# The “Tens-Complement” system

One thing to know with houserules is that you’ve got to know when to walk away if the houserule is about a part of the game that’s not mainly under your purvey.

For example, rather than target20 or descending AC or the 3e/4E/5e style “d20 system”, I prefer the system where:

• The defender’s AC is still ascending, but is generally ten lower than they are in 5e, like a skeleton has 3 rather than 13.

• On the attacker side, the skill is descending. For example, a level three, dexterity 14 rogue would have an attack value of 7. It’s the tens complement of what the hit bonus would normally be in tbe d20 system. But you wouldn’t have to think about it as the “tens complement” in a system that was build that way from the ground up..

To attack, you add these numbers together (so the rogue hitting the skelly would be 3+7=10), you note that number, and then for every attack vs the skeleton, you need to roll that number (ten in this case) or higher. Super fast, and gives the same outcomes as normal (dexterity 14 level three rogue would have a +3, and +3 vs 13 hits on a ten or higher).

Since things are written down this way on the sheet (for example, with this rule, your attack value of 7 is what’s listed, not the “+3”), it’s no extra calculation, it’s all already there at your fingertips. As you level up your own attack value gets lower. Saving throws used to work this way in D&D, and I wish attacks had, too.

The good thing is, well, it’s two good things. One, that you don’t need to add anything after the roll. You know instantly as soon as the dice hit the table. Super visceral. The game doesn’t pause mid-swing and asks you to do math. The math is handled before the swing. Second, and this is even bigger: you only need to do it once per monster. So rogue vs skeleton finds out that it’s “roll ten or higher” and then it’s that way to the end of the fight.

Love it. And, additionally, I like to roll the damage dice along with the to-hit die and just ignore ‘em on a miss. Fast just became faster.

It’s the ultimate Fortune at the End.

But, my players did not wanna do it that way (it’s been almost ten years since we had the convo) and ultimately this part of the game is theirs. They need to do it in a way they’re comfy with and they were unanimous about this 🤷🏻‍♀️

Sometimes when they’re rolling massive numbers of attacks, they subtract their hit bonus from the AC and it gives the same result (ten in this case), so, fair enough.

Since I mostly DM, or when I play it’s been OSR games like Labyrinth Lord, most of my experiences as a player of the d20 system has been with the Adventure System line of boardgames that I’ve played both with friends & family and as solo.
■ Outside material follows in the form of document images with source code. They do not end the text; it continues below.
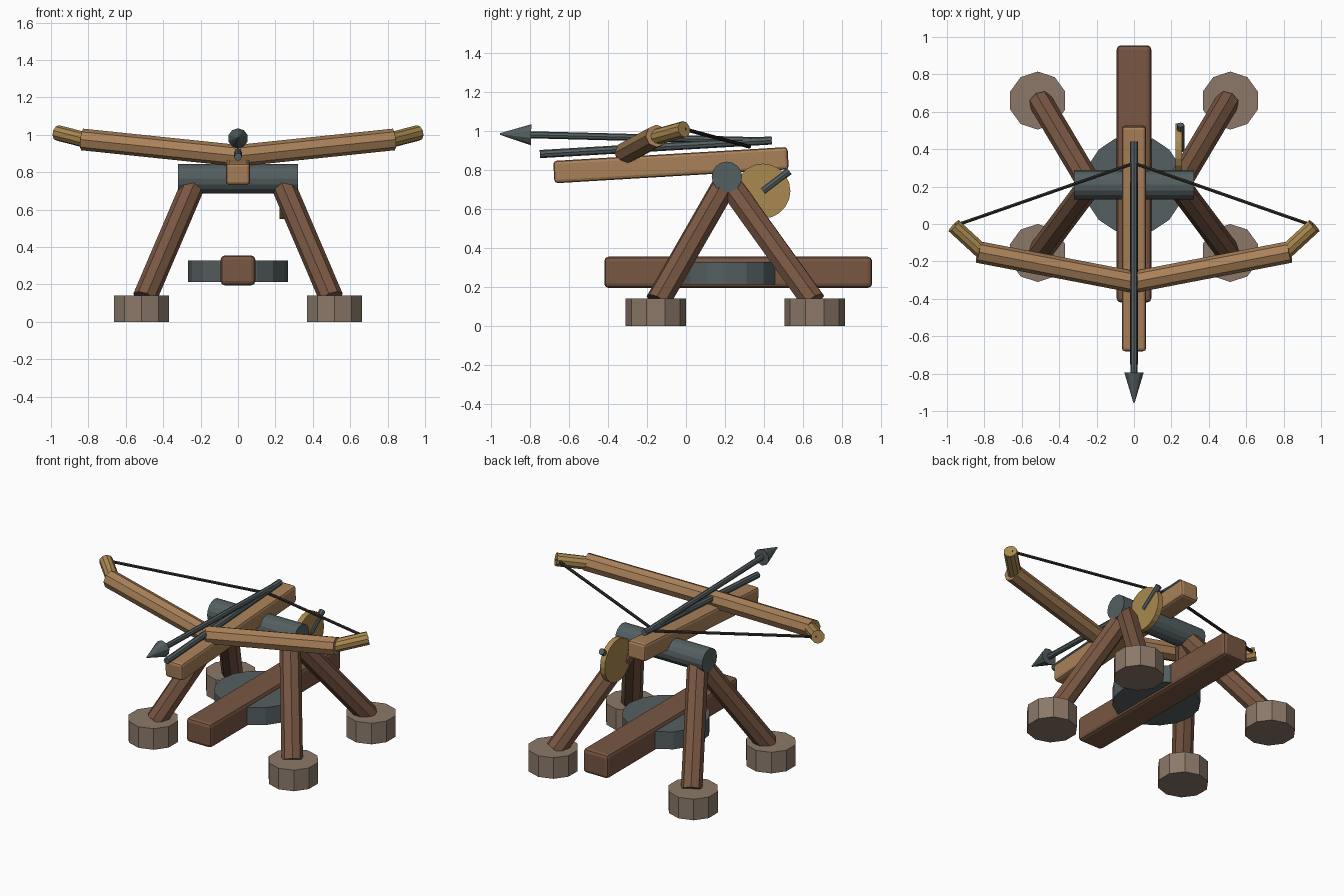
import bpy
from math import radians, pi
from mathutils import Vector

if "Cube" in bpy.data.objects:
    bpy.data.objects.remove(bpy.data.objects["Cube"])


def material(name, r, g, b):
    m = bpy.data.materials.new(name)
    m.diffuse_color = (r, g, b, 1)
    m.use_nodes = True
    m.node_tree.nodes["Principled BSDF"].inputs["Base Color"].default_value = m.diffuse_color
    return m


DARK_WOOD = material("dark_wood", 0.19, 0.095, 0.055)
LIGHT_WOOD = material("light_wood", 0.40, 0.22, 0.10)
STONE = material("stone", 0.26, 0.19, 0.14)
IRON = material("iron", 0.09, 0.115, 0.12)
BRASS = material("brass", 0.40, 0.25, 0.08)
CORD = material("cord", 0.03, 0.025, 0.02)


def finish(name, mat):
    ob = bpy.context.object
    ob.name = name
    ob.data.materials.append(mat)
    return ob


def rod(name, a, b, r, mat, sides=8, r_end=None):
    """Cylinder or cone running from point a to point b."""
    a, b = Vector(a), Vector(b)
    d = b - a
    bpy.ops.mesh.primitive_cone_add(
        vertices=sides, radius1=r, radius2=r if r_end is None else r_end,
        depth=d.length, location=(a + b) / 2,
        rotation=d.to_track_quat('Z', 'Y').to_euler())
    return finish(name, mat)


def beam(name, center, size, mat, bevel, tilt=0):
    """Box with softened edges, tilted about x."""
    bpy.ops.mesh.primitive_cube_add(size=1, location=center)
    ob = finish(name, mat)
    ob.scale = size
    bpy.ops.object.transform_apply(location=False, rotation=False, scale=True)
    ob.rotation_euler.x = tilt
    mod = ob.modifiers.new("soft_edges", 'BEVEL')
    mod.width = bevel
    mod.segments = 2
    return ob


AXLE_Y = 0.21

# Base: long beam with a round iron weight
beam("base_beam", (0, 0.268, 0.275), (0.185, 1.375, 0.16), DARK_WOOD, 0.022)
rod("base_disc", (0, AXLE_Y, 0.212), (0, AXLE_Y, 0.328), 0.266, IRON, 16)

# Four splayed legs on stone feet
for side, sx in (("right", 1), ("left", -1)):
    for end, foot_y, leg_y in (("front", -0.155, -0.145), ("back", 0.66, 0.655)):
        rod(f"{end}_{side}_foot", (sx * 0.515, foot_y, 0),
            (sx * 0.515, foot_y, 0.14), 0.155, STONE, 10)
        rod(f"{end}_{side}_leg", (sx * 0.50, leg_y, 0.125),
            (sx * 0.235, AXLE_Y, 0.745), 0.065, DARK_WOOD, 8)

# Pivot axle
rod("axle", (-0.32, AXLE_Y, 0.765), (0.32, AXLE_Y, 0.765), 0.078, IRON, 16)

# Tilted stock with the rail above it
beam("stock", (0, -0.077, 0.825), (0.13, 1.205, 0.115), LIGHT_WOOD, 0.017, radians(3.4))
rod("rail", (0, -0.75, 0.882), (0, 0.44, 0.952), 0.021, IRON, 8)

# Bow arms, tips and string
for side, sx in (("right", 1), ("left", -1)):
    rod(f"{side}_bow_arm", (0, -0.31, 0.888), (sx * 0.833, -0.15, 0.975),
        0.058, LIGHT_WOOD, 8)
    rod(f"{side}_bow_tip", (sx * 0.80, -0.16, 0.968), (sx * 0.963, -0.01, 1.01),
        0.042, BRASS, 10)
    rod(f"{side}_string", (sx * 0.955, -0.008, 1.01), (0, 0.325, 0.92),
        0.01, CORD, 6)

# Bolt with a conical head
rod("bolt_shaft", (0, 0.44, 0.949), (0, -0.80, 0.981), 0.018, IRON, 8)
rod("bolt_head", (0, -0.795, 0.981), (0, -0.955, 0.985), 0.054, IRON, 10, 0.004)

# Winch wheel and its handle
rod("winch_wheel", (0.222, 0.395, 0.692), (0.257, 0.395, 0.692), 0.141, BRASS, 20)
rod("winch_handle", (0.249, 0.395, 0.692), (0.249, 0.53, 0.795), 0.02, IRON, 8)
There, I’ve tried both the “subtract hit bonus from AC” method (which is slow for me since I’m much worse at subtraction than addition) and noting the tens-complement of the hit bonus instead, and using that as above, but that has also been flawed since you need to roll so many different kinds of attacks in the Adventure System, both your own various attack cards and also the random monsters and traps that all pop up.

I’ve played 5e proper as a player like three times at most and all those times I did use this “tens-complement” method and it was awesome. It worked, unlike with the Adventure System, because in 5e you only have a small handful of attack bonuses, so I could write these down once and for all and be done with it, and when the GM said “14” I could hear that as “four”, and add my “roll-over value”.

I was using it as DM before we switched to the attack value system. This was early on when there was only a handful of monsters; I had made my own monster cards (by scraping the “Basic rules” PDF) that had the tens-complement noted. Once we had a ton more monster books it stopped being feasible.

## Update: The “roll-extremes” system

Suldokar’s Wake has a system where high and low are both good while middling are bad. This is usable with old THAC0 / descending AC rules: roll over your THAC0 or under the enemy’s AC to hit. Or roll over your own AC or under your enemy’s THAC0 to defend. I’m interested in this system. One huge advantage is how it’s out-of-the-box usable with older D&D books, giving the exact right probabilities (provided attackers always win ties, i.e. attacker wins if the roll is equal to the AC or to the THAC0). The tens complement system as outlined above does have some advantages still but I’m not so sure anymore.